and Girls Across the Globe
I recently visited a refugee camp in Chad, now home to tens of thousands of displaced Darfuris seeking sanctuary from the violence in their own country. In Chad, American Jewish World Service (AJWS) is funding teachers in refugee camps where children have nothing to do all day. Each of the girls I spoke with in Chad told me about the impact this project is having on their lives, confirming the voices and stories I’ve heard wherever I’ve traveled around the world. Education is an inherent right of all people; for the women and girls who are most often excluded from whatever learning is available, education has the power to liberate all who access it.
Education is at the heart of the values that inspire AJWS and its grassroots partners working in 36 countries in Africa, Asia and the Americas. Education is a vital tool in the global struggle to liberate people from suffering and to secure the dignity and welfare of all human beings, especially women and girls.

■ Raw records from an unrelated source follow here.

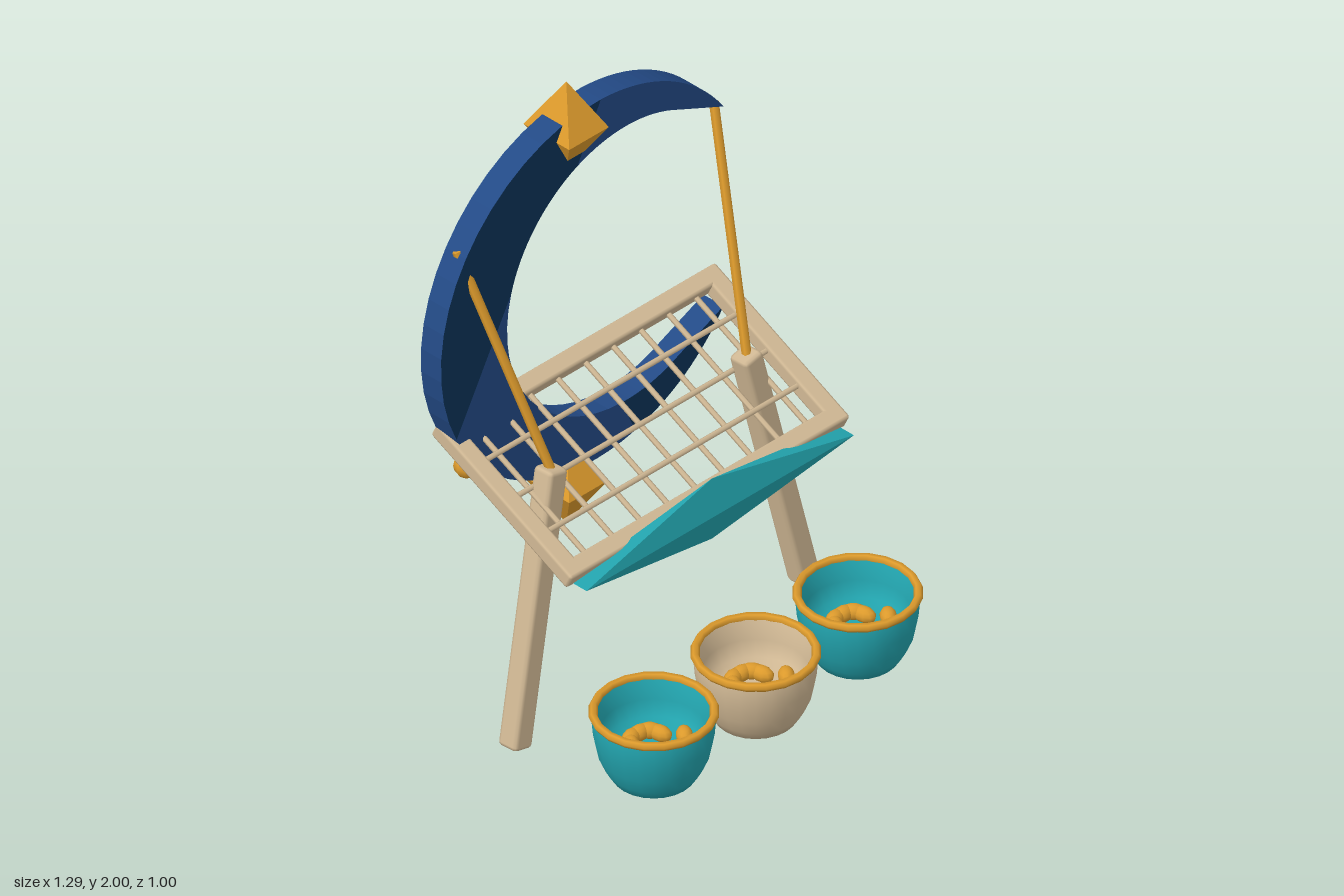
import * as THREE from 'three';
import { RoundedBoxGeometry } from 'three/addons/geometries/RoundedBoxGeometry.js';

const mat = (name, color) => Object.assign(new THREE.MeshStandardMaterial({ color }), { name });
const V = (x, y, z) => new THREE.Vector3(x, y, z);

export function createModel() {
  const root = new THREE.Group();
  root.name = 'moonStand';
  const wood = mat('paleWood', 0xd0b894);
  const gold = mat('gold', 0xdc9a2c);
  const teal = mat('teal', 0x22a3ad);
  const blue = mat('blue', 0x234a86);
  const navy = mat('navy', 0x0c3358);

  const add = (name, geo, material, parent = root) => {
    const m = new THREE.Mesh(geo, material);
    m.name = name;
    parent.add(m);
    return m;
  };
  // Aligns a mesh whose length runs along y between two points
  const span = (m, a, b) => {
    m.position.copy(a).add(b).multiplyScalar(0.5);
    m.quaternion.setFromUnitVectors(V(0, 1, 0), b.clone().sub(a).normalize());
    return m;
  };
  // Double pyramid with a rectangular waist
  const bipyramid = (name, material, hx, hy, hz, x, y, z) => {
    const g = new THREE.OctahedronGeometry(1).rotateY(Math.PI / 4)
      .scale(hx * Math.SQRT2, hy, hz * Math.SQRT2);
    add(name, g, material).position.set(x, y, z);
  };

  // Crescent, in sections: outer angles, inner angles (degrees), face colour
  const moon = new THREE.Group();
  moon.name = 'crescent';
  moon.position.set(0, 1.257, -0.447);
  root.add(moon);
  const sections = [
    [34, 88, 64, 114, blue], [88, 206, 114, 165, navy],
    [206, 285, 165, 268, blue], [285, 326, 268, 296, navy],
  ];
  const arc = (cx, r, from, to) => Array.from({ length: 17 }, (_, i) => {
    const t = THREE.MathUtils.degToRad(from + (to - from) * i / 16);
    return new THREE.Vector2(cx + r * Math.cos(t), r * Math.sin(t));
  });
  for (const [o0, o1, i0, i1, face] of sections) {
    const shape = new THREE.Shape([...arc(0, 0.647, o0, o1), ...arc(0.127, 0.497, i1, i0)]);
    const g = new THREE.ExtrudeGeometry(shape, { depth: 0.084, bevelEnabled: false });
    add('crescentSection', g, [face, blue], moon);
  }

  // Jewels on the crescent
  bipyramid('topJewel', gold, 0.083, 0.16, 0.095, -0.08, 1.84, -0.405);
  bipyramid('bottomJewel', gold, 0.083, 0.16, 0.095, -0.08, 0.56, -0.405);
  add('sideBead', new THREE.SphereGeometry(0.042, 10, 8), gold).position.set(-0.49, 0.815, -0.41);

  // Legs and stay rods, mirrored
  for (const s of [-1, 1]) {
    const foot = V(s * 0.607, 0.01, -0.095), top = V(s * 0.407, 0.9, -0.142);
    const leg = new RoundedBoxGeometry(0.076, foot.distanceTo(top), 0.076, 1, 0.014);
    span(add('leg', leg, wood), foot, top);
    const a = V(s * 0.41, 0.89, -0.14), b = V(s * 0.538, 1.615, -0.405);
    span(add('stayRod', new THREE.CylinderGeometry(0.015, 0.015, a.distanceTo(b), 6), gold), a, b);
  }

  // Tilted tray: frame bars and lattice
  const tray = new THREE.Group();
  tray.name = 'tray';
  tray.position.set(0, 0.828, -0.175);
  tray.rotation.x = 0.455;
  root.add(tray);
  const bar = (name, w, d, x, z, h = 0.056) =>
    add(name, new RoundedBoxGeometry(w, h, d, 1, 0.01), wood, tray).position.set(x, 0, z);
  for (const s of [-1, 1]) {
    bar('frameSide', 0.064, 0.63, s * 0.553, 0);
    bar('frameRail', 1.17, 0.06, 0, s * 0.285);
  }
  for (let k = -4; k <= 4; k++) {
    const m = add('latticeSlat', new THREE.CylinderGeometry(0.009, 0.009, 0.54, 6), wood, tray);
    m.rotation.x = Math.PI / 2;
    m.position.x = k * 0.116;
  }
  for (const z of [-0.146, 0, 0.143]) {
    const m = add('latticeCross', new THREE.CylinderGeometry(0.009, 0.009, 1.06, 6), wood, tray);
    m.rotation.z = Math.PI / 2;
    m.position.set(0, 0.01, z);
  }

  // Faceted panel on the front rail
  bipyramid('frontPanel', teal, 0.56, 0.109, 0.034, 0, 0.676, 0.123);

  // Bowls with rims and morsels
  const profile = [
    [0, 0.02], [0.125, 0.02], [0.147, 0.055], [0.168, 0.105], [0.18, 0.165], [0.187, 0.245],
    [0.168, 0.245], [0.158, 0.18], [0.14, 0.13], [0.1, 0.11], [0, 0.105],
  ].map(([x, y]) => new THREE.Vector2(x, y));
  // x, z, heading of each morsel
  const morsels = [
    [-0.068, 0.01, 1.5], [-0.065, -0.03, 0.9], [-0.04, -0.055, 0.3], [-0.005, -0.055, 0],
    [0.025, -0.042, -0.8], [0.037, -0.01, -1.4], [0.08, 0.048, 0.9], [0.008, 0.09, 0.1],
  ];
  for (const i of [-1, 0, 1]) {
    const bowl = new THREE.Group();
    bowl.name = 'bowl';
    bowl.position.set(i * 0.427, 0, 0.305);
    root.add(bowl);
    add('bowlBody', new THREE.LatheGeometry(profile, 24), i ? teal : wood, bowl);
    const rim = add('bowlRim', new THREE.TorusGeometry(0.181, 0.014, 6, 20), gold, bowl);
    rim.rotation.x = Math.PI / 2;
    rim.position.y = 0.247;
    for (const [x, z, turn] of morsels) {
      const g = new THREE.SphereGeometry(1, 10, 7).scale(0.04, 0.026, 0.026);
      const m = add('morsel', g, gold, bowl);
      m.position.set(x, 0.145, z);
      m.rotation.y = turn;
    }
  }
  return root;
}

Education is an integral building block to lasting social justice. Education and literacy help people take control of their own lives: find employment, take responsibility for their health, use technology and become active in political and civic life. Such resources are particularly important for women and girls, because the gender gap is glaring. Two-thirds of the world’s children who have never attended school are female.
When a girl is denied her basic right to an education, it sets in motion a series of challenges that will likely impact her for the rest of her life. When she does not go to school, it is much more difficult for her to access information about health, leaving her unable to defend her right to safe sex. This puts her at a substantially higher risk for HIV and other sexually transmitted infections. When a woman is illiterate, she faces obstacles to fully participating in the civic life of her society, and very often cannot vote or participate in the political process. When a woman does not have a basic education, it is much more difficult to obtain a job, preventing her from earning her own livelihood and becoming an independent decision-maker in her community. Over time these challenges render a woman voiceless, dependent and disempowered.
AJWS is committed to ending this cycle. Through grants to local organizations in the developing world, AJWS supports grassroots groups promoting education, both formal and informal for girls, women and other marginalized populations. In 2007 alone, AJWS committed one million to supporting 50 grantees addressing the education of women and girls. Programs like the one in Chad are defending a woman’s right to an education and working to make such opportunities available to everyone.
To learn more about how you can help, please visit the AJWS Web site at www.ajws.org.#
Ruth Messinger is President, American Jewish World Service.